■ **ABOUT THIS EXERCISE**:
Each line of the records below that contains "data" needs to be copied.
[[ EXTRACTED ENTRIES open ]]
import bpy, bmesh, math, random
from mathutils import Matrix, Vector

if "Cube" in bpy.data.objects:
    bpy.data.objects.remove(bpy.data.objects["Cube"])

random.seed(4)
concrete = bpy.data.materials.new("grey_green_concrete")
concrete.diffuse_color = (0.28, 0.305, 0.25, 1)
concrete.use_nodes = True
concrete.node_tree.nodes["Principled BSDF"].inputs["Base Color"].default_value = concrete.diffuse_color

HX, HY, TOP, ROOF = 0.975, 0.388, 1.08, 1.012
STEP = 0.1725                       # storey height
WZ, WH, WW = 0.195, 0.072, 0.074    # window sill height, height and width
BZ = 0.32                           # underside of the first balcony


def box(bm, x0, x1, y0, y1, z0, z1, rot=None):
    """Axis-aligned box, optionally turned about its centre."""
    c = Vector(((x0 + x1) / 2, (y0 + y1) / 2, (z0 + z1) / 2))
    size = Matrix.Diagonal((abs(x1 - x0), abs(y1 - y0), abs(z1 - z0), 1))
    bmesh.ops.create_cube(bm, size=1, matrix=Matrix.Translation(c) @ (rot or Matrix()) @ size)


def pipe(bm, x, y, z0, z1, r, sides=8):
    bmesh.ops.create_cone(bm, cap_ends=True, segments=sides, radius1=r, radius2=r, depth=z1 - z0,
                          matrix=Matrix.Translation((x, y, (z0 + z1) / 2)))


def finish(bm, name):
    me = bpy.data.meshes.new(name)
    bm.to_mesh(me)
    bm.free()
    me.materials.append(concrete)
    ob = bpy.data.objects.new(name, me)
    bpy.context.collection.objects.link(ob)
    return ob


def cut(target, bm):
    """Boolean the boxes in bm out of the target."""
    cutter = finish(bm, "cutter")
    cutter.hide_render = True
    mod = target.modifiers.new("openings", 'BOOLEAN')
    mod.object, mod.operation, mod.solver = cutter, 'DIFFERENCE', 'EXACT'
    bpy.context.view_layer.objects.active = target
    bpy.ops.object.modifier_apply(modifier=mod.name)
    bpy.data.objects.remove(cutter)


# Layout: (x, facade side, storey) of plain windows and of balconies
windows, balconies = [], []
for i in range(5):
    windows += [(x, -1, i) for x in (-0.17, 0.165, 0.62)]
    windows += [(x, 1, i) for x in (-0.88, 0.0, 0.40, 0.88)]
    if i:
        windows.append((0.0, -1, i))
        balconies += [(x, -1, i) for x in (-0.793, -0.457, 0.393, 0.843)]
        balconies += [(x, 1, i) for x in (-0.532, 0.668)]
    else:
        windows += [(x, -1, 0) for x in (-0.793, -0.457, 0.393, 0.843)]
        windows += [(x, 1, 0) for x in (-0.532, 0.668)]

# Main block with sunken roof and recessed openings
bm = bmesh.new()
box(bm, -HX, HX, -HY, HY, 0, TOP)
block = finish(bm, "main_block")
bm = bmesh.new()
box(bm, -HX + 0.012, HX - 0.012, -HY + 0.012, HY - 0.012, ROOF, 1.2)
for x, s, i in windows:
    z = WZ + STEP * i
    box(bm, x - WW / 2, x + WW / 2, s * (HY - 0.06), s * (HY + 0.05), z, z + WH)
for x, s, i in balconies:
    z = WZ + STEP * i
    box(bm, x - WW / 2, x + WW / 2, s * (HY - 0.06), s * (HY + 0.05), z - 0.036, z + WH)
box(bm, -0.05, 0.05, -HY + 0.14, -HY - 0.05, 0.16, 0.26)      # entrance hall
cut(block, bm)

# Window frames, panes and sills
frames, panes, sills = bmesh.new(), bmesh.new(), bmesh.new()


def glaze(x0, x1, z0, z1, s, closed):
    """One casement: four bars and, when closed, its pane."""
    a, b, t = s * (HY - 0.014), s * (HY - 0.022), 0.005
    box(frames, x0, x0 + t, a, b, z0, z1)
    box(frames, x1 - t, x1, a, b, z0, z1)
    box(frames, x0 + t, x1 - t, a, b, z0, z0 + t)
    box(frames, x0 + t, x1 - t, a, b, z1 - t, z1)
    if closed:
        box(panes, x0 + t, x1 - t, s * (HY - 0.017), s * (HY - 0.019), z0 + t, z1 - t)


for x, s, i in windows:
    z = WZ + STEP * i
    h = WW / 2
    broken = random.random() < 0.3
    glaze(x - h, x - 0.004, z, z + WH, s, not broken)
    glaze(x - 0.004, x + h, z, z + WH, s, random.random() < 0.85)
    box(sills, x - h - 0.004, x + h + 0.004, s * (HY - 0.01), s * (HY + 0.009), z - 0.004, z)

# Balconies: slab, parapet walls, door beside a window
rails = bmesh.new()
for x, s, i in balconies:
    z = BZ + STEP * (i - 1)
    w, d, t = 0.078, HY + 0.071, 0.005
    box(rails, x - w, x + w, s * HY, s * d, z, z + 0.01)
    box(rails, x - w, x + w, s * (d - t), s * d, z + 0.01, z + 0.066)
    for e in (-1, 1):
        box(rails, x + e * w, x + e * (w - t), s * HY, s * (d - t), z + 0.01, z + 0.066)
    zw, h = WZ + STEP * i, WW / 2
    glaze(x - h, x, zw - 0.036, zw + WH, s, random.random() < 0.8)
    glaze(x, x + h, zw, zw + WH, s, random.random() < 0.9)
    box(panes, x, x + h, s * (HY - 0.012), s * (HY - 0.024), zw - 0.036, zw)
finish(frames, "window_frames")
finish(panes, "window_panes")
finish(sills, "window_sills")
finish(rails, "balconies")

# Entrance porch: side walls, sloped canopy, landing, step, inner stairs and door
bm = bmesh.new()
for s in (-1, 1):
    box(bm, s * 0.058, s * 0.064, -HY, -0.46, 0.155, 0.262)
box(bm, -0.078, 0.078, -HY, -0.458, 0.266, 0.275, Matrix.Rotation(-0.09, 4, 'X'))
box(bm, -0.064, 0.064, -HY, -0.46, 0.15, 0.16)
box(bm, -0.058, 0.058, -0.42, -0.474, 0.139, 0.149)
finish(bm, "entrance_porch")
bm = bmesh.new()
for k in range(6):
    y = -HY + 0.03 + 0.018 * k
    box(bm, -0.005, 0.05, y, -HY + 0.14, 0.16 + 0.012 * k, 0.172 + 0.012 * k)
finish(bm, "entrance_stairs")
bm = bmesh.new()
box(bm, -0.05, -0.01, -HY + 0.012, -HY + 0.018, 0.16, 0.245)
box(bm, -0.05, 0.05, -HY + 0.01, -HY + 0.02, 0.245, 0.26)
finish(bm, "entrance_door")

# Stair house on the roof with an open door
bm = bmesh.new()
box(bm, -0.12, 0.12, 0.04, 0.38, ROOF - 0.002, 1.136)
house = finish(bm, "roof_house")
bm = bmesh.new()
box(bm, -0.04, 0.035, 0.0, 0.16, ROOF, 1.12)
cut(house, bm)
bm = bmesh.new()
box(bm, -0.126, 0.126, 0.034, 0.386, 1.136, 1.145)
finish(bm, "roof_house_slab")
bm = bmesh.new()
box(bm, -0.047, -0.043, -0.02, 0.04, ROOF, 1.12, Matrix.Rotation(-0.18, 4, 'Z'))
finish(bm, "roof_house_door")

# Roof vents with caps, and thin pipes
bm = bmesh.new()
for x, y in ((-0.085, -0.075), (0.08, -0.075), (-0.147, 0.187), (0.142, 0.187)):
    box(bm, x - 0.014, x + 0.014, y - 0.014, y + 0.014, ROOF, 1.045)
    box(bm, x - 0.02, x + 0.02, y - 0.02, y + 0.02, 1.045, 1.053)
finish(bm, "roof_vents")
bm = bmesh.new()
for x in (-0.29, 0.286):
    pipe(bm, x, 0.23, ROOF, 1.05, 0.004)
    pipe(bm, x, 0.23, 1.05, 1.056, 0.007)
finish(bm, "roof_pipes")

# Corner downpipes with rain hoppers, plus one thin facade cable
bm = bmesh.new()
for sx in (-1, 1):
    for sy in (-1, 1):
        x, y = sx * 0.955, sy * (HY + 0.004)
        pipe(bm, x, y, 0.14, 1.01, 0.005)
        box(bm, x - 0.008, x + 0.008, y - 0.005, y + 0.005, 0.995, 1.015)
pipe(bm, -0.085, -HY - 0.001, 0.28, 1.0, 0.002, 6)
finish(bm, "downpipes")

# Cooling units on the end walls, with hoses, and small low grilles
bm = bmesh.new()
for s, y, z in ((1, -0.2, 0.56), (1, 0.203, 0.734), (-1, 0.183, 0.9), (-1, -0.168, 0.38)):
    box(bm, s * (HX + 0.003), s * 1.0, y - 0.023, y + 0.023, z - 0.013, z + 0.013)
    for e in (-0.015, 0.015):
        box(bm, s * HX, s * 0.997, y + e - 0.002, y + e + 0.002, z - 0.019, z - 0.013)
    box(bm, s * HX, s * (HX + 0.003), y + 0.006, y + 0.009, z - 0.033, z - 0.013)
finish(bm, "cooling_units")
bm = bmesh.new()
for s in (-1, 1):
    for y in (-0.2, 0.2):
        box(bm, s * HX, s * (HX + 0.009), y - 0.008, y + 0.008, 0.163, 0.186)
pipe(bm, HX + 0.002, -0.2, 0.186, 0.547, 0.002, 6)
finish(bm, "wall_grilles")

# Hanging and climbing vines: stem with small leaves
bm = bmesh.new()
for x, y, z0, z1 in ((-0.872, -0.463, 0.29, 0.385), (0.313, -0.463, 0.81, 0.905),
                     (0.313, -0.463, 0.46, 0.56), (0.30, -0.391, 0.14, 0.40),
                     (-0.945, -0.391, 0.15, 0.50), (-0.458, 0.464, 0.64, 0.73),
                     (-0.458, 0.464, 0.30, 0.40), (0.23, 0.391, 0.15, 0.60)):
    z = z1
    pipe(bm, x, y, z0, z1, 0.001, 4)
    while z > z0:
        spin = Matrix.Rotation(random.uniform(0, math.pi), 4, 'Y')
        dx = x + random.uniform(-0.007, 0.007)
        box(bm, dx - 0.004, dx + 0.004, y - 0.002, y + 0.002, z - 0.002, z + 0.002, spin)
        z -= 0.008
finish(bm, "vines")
[[ EXTRACTED ENTRIES closed ]]
■ **ANSWER**:
if "Cube" in bpy.data.objects:
    bpy.data.objects.remove(bpy.data.objects["Cube"])
concrete = bpy.data.materials.new("grey_green_concrete")
    me = bpy.data.meshes.new(name)
    ob = bpy.data.objects.new(name, me)
    bpy.data.objects.remove(cutter)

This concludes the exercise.